» TASK DETAILS: A faithful copy is required. Print each line of the data exactly and omit the pictures.

◇ ◇ ◇ ◇ ◇ ◇ ◇

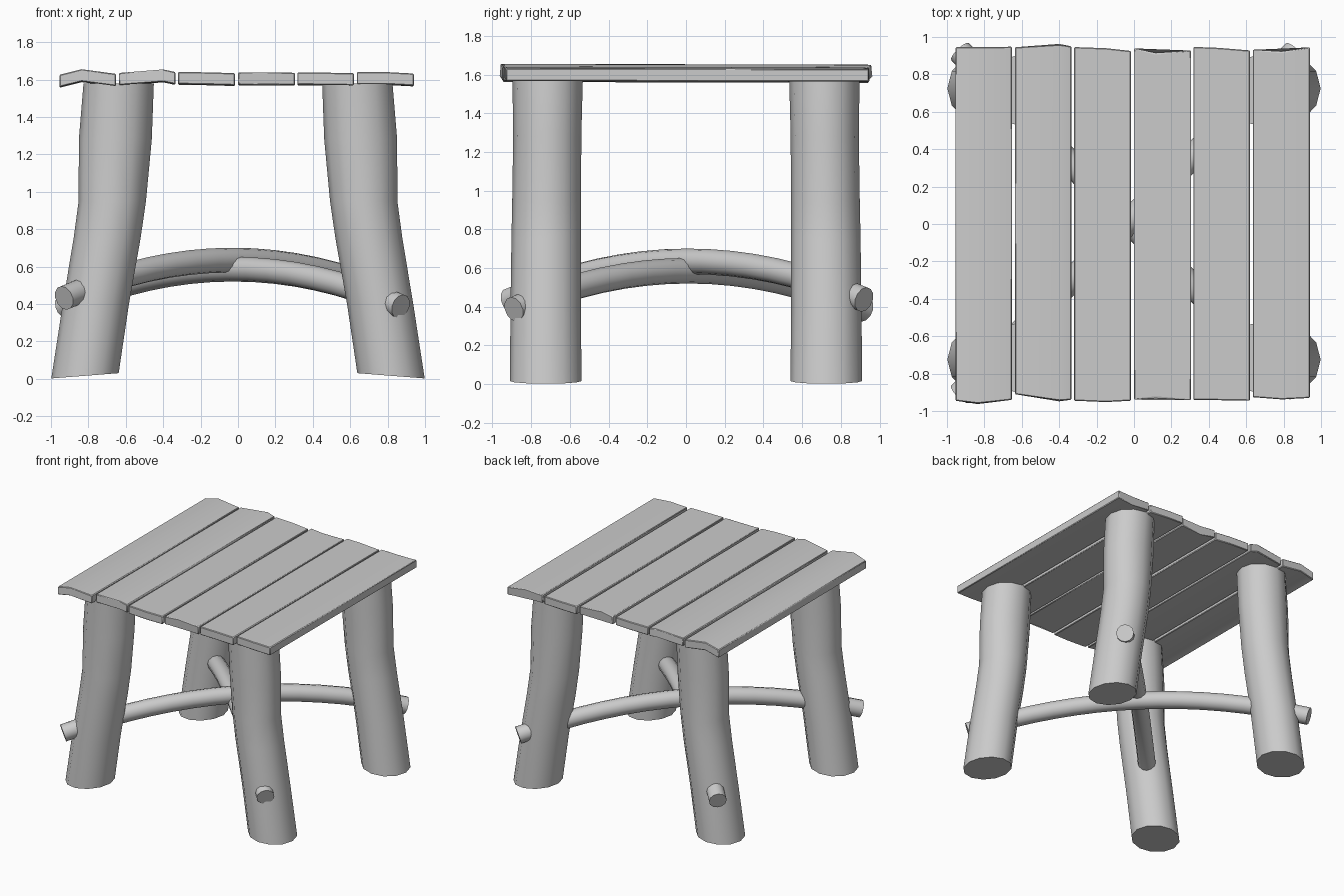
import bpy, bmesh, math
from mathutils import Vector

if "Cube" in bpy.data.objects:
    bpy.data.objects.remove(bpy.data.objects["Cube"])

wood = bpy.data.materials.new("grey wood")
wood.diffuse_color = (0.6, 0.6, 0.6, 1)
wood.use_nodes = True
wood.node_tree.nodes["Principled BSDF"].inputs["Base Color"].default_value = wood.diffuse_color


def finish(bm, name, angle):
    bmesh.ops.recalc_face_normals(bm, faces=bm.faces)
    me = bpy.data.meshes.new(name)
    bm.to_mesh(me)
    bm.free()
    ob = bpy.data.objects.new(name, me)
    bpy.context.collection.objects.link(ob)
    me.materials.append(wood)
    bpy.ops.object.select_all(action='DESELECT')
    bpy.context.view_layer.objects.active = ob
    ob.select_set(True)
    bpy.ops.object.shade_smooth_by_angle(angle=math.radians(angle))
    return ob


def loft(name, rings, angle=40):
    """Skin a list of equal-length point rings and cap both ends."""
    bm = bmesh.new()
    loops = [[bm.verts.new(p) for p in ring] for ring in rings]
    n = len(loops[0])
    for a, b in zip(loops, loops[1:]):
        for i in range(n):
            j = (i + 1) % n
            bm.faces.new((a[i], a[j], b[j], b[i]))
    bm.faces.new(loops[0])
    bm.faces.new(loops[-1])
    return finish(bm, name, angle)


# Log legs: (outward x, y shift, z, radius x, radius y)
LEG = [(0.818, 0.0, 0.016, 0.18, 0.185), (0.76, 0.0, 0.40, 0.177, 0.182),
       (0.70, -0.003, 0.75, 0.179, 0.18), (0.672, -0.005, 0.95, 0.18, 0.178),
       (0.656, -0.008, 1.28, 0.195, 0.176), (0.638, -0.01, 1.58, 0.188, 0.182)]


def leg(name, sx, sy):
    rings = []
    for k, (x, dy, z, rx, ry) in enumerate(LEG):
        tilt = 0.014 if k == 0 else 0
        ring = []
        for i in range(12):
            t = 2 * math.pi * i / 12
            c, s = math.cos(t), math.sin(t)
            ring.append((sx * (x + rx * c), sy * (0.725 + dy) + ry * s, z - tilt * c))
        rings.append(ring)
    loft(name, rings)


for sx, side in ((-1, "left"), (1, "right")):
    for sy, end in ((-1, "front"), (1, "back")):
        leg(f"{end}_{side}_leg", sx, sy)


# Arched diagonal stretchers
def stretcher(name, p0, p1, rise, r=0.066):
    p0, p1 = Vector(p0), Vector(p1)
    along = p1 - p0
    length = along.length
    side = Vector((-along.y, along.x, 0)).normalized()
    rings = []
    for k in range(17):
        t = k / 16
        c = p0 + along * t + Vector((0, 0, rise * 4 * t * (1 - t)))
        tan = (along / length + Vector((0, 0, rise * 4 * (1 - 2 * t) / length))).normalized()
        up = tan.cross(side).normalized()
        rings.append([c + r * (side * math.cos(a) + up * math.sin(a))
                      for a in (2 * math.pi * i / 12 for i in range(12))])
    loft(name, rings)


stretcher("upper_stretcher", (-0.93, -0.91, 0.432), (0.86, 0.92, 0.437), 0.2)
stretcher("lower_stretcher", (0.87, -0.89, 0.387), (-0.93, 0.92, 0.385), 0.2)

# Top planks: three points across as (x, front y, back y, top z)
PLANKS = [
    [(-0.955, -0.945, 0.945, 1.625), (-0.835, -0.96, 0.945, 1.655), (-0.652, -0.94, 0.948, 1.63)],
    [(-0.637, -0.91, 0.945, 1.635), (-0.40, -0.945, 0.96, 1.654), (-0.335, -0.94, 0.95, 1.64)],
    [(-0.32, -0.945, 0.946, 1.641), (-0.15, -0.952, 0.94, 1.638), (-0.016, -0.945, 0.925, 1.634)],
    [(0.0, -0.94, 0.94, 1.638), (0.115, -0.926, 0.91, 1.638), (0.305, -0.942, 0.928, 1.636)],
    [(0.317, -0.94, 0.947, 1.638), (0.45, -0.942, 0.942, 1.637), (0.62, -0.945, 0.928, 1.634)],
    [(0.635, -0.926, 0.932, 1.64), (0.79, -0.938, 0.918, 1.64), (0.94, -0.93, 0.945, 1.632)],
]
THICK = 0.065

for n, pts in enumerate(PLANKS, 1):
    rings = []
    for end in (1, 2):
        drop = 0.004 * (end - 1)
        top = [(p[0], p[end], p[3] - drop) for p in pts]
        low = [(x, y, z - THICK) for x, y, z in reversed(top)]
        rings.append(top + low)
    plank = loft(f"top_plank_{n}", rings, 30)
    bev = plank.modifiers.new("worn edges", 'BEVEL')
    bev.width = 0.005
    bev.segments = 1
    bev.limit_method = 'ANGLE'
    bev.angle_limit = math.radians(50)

◇ ◇ ◇ ◇ ◇ ◇ ◇

» RESULT FOR THIS TASK:
import bpy, bmesh, math
from mathutils import Vector

if "Cube" in bpy.data.objects:
    bpy.data.objects.remove(bpy.data.objects["Cube"])

wood = bpy.data.materials.new("grey wood")
wood.diffuse_color = (0.6, 0.6, 0.6, 1)
wood.use_nodes = True
wood.node_tree.nodes["Principled BSDF"].inputs["Base Color"].default_value = wood.diffuse_color


def finish(bm, name, angle):
    bmesh.ops.recalc_face_normals(bm, faces=bm.faces)
    me = bpy.data.meshes.new(name)
    bm.to_mesh(me)
    bm.free()
    ob = bpy.data.objects.new(name, me)
    bpy.context.collection.objects.link(ob)
    me.materials.append(wood)
    bpy.ops.object.select_all(action='DESELECT')
    bpy.context.view_layer.objects.active = ob
    ob.select_set(True)
    bpy.ops.object.shade_smooth_by_angle(angle=math.radians(angle))
    return ob


def loft(name, rings, angle=40):
    """Skin a list of equal-length point rings and cap both ends."""
    bm = bmesh.new()
    loops = [[bm.verts.new(p) for p in ring] for ring in rings]
    n = len(loops[0])
    for a, b in zip(loops, loops[1:]):
        for i in range(n):
            j = (i + 1) % n
            bm.faces.new((a[i], a[j], b[j], b[i]))
    bm.faces.new(loops[0])
    bm.faces.new(loops[-1])
    return finish(bm, name, angle)


# Log legs: (outward x, y shift, z, radius x, radius y)
LEG = [(0.818, 0.0, 0.016, 0.18, 0.185), (0.76, 0.0, 0.40, 0.177, 0.182),
       (0.70, -0.003, 0.75, 0.179, 0.18), (0.672, -0.005, 0.95, 0.18, 0.178),
       (0.656, -0.008, 1.28, 0.195, 0.176), (0.638, -0.01, 1.58, 0.188, 0.182)]


def leg(name, sx, sy):
    rings = []
    for k, (x, dy, z, rx, ry) in enumerate(LEG):
        tilt = 0.014 if k == 0 else 0
        ring = []
        for i in range(12):
            t = 2 * math.pi * i / 12
            c, s = math.cos(t), math.sin(t)
            ring.append((sx * (x + rx * c), sy * (0.725 + dy) + ry * s, z - tilt * c))
        rings.append(ring)
    loft(name, rings)


for sx, side in ((-1, "left"), (1, "right")):
    for sy, end in ((-1, "front"), (1, "back")):
        leg(f"{end}_{side}_leg", sx, sy)


# Arched diagonal stretchers
def stretcher(name, p0, p1, rise, r=0.066):
    p0, p1 = Vector(p0), Vector(p1)
    along = p1 - p0
    length = along.length
    side = Vector((-along.y, along.x, 0)).normalized()
    rings = []
    for k in range(17):
        t = k / 16
        c = p0 + along * t + Vector((0, 0, rise * 4 * t * (1 - t)))
        tan = (along / length + Vector((0, 0, rise * 4 * (1 - 2 * t) / length))).normalized()
        up = tan.cross(side).normalized()
        rings.append([c + r * (side * math.cos(a) + up * math.sin(a))
                      for a in (2 * math.pi * i / 12 for i in range(12))])
    loft(name, rings)


stretcher("upper_stretcher", (-0.93, -0.91, 0.432), (0.86, 0.92, 0.437), 0.2)
stretcher("lower_stretcher", (0.87, -0.89, 0.387), (-0.93, 0.92, 0.385), 0.2)

# Top planks: three points across as (x, front y, back y, top z)
PLANKS = [
    [(-0.955, -0.945, 0.945, 1.625), (-0.835, -0.96, 0.945, 1.655), (-0.652, -0.94, 0.948, 1.63)],
    [(-0.637, -0.91, 0.945, 1.635), (-0.40, -0.945, 0.96, 1.654), (-0.335, -0.94, 0.95, 1.64)],
    [(-0.32, -0.945, 0.946, 1.641), (-0.15, -0.952, 0.94, 1.638), (-0.016, -0.945, 0.925, 1.634)],
    [(0.0, -0.94, 0.94, 1.638), (0.115, -0.926, 0.91, 1.638), (0.305, -0.942, 0.928, 1.636)],
    [(0.317, -0.94, 0.947, 1.638), (0.45, -0.942, 0.942, 1.637), (0.62, -0.945, 0.928, 1.634)],
    [(0.635, -0.926, 0.932, 1.64), (0.79, -0.938, 0.918, 1.64), (0.94, -0.93, 0.945, 1.632)],
]
THICK = 0.065

for n, pts in enumerate(PLANKS, 1):
    rings = []
    for end in (1, 2):
        drop = 0.004 * (end - 1)
        top = [(p[0], p[end], p[3] - drop) for p in pts]
        low = [(x, y, z - THICK) for x, y, z in reversed(top)]
        rings.append(top + low)
    plank = loft(f"top_plank_{n}", rings, 30)
    bev = plank.modifiers.new("worn edges", 'BEVEL')
    bev.width = 0.005
    bev.segments = 1
    bev.limit_method = 'ANGLE'
    bev.angle_limit = math.radians(50)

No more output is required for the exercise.